REQUIREMENT:
Below is a set of records. Repeat them verbatim without the pictures.

/---

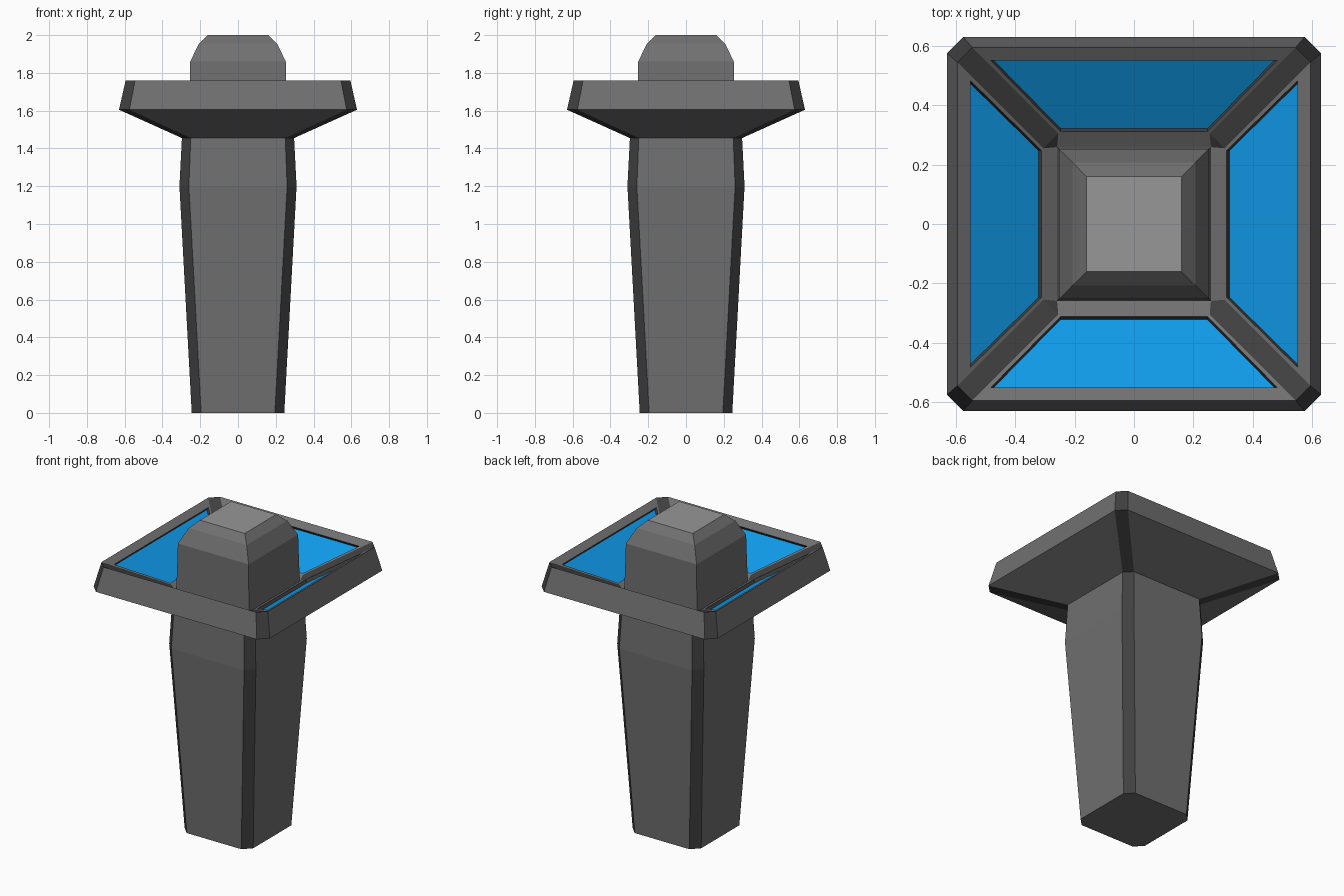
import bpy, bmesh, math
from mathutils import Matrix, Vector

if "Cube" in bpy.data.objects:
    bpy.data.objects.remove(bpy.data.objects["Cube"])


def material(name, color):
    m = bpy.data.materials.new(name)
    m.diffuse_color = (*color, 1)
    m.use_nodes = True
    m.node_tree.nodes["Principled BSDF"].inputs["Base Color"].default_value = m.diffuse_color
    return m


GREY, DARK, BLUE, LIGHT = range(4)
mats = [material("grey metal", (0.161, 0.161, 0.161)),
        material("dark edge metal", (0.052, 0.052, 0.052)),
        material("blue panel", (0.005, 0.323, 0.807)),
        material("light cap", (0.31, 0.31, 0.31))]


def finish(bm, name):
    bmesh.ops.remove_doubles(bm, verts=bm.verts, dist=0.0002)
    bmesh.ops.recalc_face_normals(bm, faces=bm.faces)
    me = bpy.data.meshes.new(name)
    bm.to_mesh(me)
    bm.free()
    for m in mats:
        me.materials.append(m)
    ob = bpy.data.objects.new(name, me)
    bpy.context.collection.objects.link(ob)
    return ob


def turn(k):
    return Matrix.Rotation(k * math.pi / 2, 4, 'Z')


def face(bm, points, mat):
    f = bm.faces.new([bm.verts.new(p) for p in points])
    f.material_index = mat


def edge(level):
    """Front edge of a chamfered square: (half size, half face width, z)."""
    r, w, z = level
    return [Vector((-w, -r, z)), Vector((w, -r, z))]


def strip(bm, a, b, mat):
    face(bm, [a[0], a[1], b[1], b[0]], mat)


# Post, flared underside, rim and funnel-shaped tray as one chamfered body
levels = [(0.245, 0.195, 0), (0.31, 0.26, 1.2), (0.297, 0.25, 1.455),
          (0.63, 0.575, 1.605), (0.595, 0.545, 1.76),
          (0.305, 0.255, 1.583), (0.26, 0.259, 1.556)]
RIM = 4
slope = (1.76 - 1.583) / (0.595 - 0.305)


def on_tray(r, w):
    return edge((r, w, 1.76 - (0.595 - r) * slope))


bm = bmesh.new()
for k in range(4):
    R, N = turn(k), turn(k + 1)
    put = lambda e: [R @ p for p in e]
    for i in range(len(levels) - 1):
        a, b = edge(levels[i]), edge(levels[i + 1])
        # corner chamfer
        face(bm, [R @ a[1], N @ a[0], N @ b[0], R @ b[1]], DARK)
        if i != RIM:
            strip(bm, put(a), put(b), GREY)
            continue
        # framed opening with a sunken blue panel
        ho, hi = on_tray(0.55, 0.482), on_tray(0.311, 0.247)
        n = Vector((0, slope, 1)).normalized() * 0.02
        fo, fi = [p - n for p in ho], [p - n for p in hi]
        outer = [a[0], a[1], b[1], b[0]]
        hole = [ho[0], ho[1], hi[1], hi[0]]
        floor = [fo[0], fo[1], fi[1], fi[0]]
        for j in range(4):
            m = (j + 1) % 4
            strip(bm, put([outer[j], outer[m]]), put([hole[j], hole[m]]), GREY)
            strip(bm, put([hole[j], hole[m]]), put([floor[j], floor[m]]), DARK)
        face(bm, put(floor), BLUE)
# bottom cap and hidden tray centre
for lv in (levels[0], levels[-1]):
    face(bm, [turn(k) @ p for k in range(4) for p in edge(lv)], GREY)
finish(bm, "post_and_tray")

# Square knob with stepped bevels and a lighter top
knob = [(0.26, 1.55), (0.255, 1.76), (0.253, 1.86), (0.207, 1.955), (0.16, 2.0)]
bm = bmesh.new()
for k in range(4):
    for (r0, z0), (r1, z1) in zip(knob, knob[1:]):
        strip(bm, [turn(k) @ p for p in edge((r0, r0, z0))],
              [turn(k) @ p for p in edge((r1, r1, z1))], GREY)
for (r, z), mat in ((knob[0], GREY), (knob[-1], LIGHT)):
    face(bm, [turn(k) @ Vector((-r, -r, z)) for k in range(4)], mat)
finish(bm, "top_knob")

\---

FINISHED EXERCISE:
import bpy, bmesh, math
from mathutils import Matrix, Vector

if "Cube" in bpy.data.objects:
    bpy.data.objects.remove(bpy.data.objects["Cube"])


def material(name, color):
    m = bpy.data.materials.new(name)
    m.diffuse_color = (*color, 1)
    m.use_nodes = True
    m.node_tree.nodes["Principled BSDF"].inputs["Base Color"].default_value = m.diffuse_color
    return m


GREY, DARK, BLUE, LIGHT = range(4)
mats = [material("grey metal", (0.161, 0.161, 0.161)),
        material("dark edge metal", (0.052, 0.052, 0.052)),
        material("blue panel", (0.005, 0.323, 0.807)),
        material("light cap", (0.31, 0.31, 0.31))]


def finish(bm, name):
    bmesh.ops.remove_doubles(bm, verts=bm.verts, dist=0.0002)
    bmesh.ops.recalc_face_normals(bm, faces=bm.faces)
    me = bpy.data.meshes.new(name)
    bm.to_mesh(me)
    bm.free()
    for m in mats:
        me.materials.append(m)
    ob = bpy.data.objects.new(name, me)
    bpy.context.collection.objects.link(ob)
    return ob


def turn(k):
    return Matrix.Rotation(k * math.pi / 2, 4, 'Z')


def face(bm, points, mat):
    f = bm.faces.new([bm.verts.new(p) for p in points])
    f.material_index = mat


def edge(level):
    """Front edge of a chamfered square: (half size, half face width, z)."""
    r, w, z = level
    return [Vector((-w, -r, z)), Vector((w, -r, z))]


def strip(bm, a, b, mat):
    face(bm, [a[0], a[1], b[1], b[0]], mat)


# Post, flared underside, rim and funnel-shaped tray as one chamfered body
levels = [(0.245, 0.195, 0), (0.31, 0.26, 1.2), (0.297, 0.25, 1.455),
          (0.63, 0.575, 1.605), (0.595, 0.545, 1.76),
          (0.305, 0.255, 1.583), (0.26, 0.259, 1.556)]
RIM = 4
slope = (1.76 - 1.583) / (0.595 - 0.305)


def on_tray(r, w):
    return edge((r, w, 1.76 - (0.595 - r) * slope))


bm = bmesh.new()
for k in range(4):
    R, N = turn(k), turn(k + 1)
    put = lambda e: [R @ p for p in e]
    for i in range(len(levels) - 1):
        a, b = edge(levels[i]), edge(levels[i + 1])
        # corner chamfer
        face(bm, [R @ a[1], N @ a[0], N @ b[0], R @ b[1]], DARK)
        if i != RIM:
            strip(bm, put(a), put(b), GREY)
            continue
        # framed opening with a sunken blue panel
        ho, hi = on_tray(0.55, 0.482), on_tray(0.311, 0.247)
        n = Vector((0, slope, 1)).normalized() * 0.02
        fo, fi = [p - n for p in ho], [p - n for p in hi]
        outer = [a[0], a[1], b[1], b[0]]
        hole = [ho[0], ho[1], hi[1], hi[0]]
        floor = [fo[0], fo[1], fi[1], fi[0]]
        for j in range(4):
            m = (j + 1) % 4
            strip(bm, put([outer[j], outer[m]]), put([hole[j], hole[m]]), GREY)
            strip(bm, put([hole[j], hole[m]]), put([floor[j], floor[m]]), DARK)
        face(bm, put(floor), BLUE)
# bottom cap and hidden tray centre
for lv in (levels[0], levels[-1]):
    face(bm, [turn(k) @ p for k in range(4) for p in edge(lv)], GREY)
finish(bm, "post_and_tray")

# Square knob with stepped bevels and a lighter top
knob = [(0.26, 1.55), (0.255, 1.76), (0.253, 1.86), (0.207, 1.955), (0.16, 2.0)]
bm = bmesh.new()
for k in range(4):
    for (r0, z0), (r1, z1) in zip(knob, knob[1:]):
        strip(bm, [turn(k) @ p for p in edge((r0, r0, z0))],
              [turn(k) @ p for p in edge((r1, r1, z1))], GREY)
for (r, z), mat in ((knob[0], GREY), (knob[-1], LIGHT)):
    face(bm, [turn(k) @ Vector((-r, -r, z)) for k in range(4)], mat)
finish(bm, "top_knob")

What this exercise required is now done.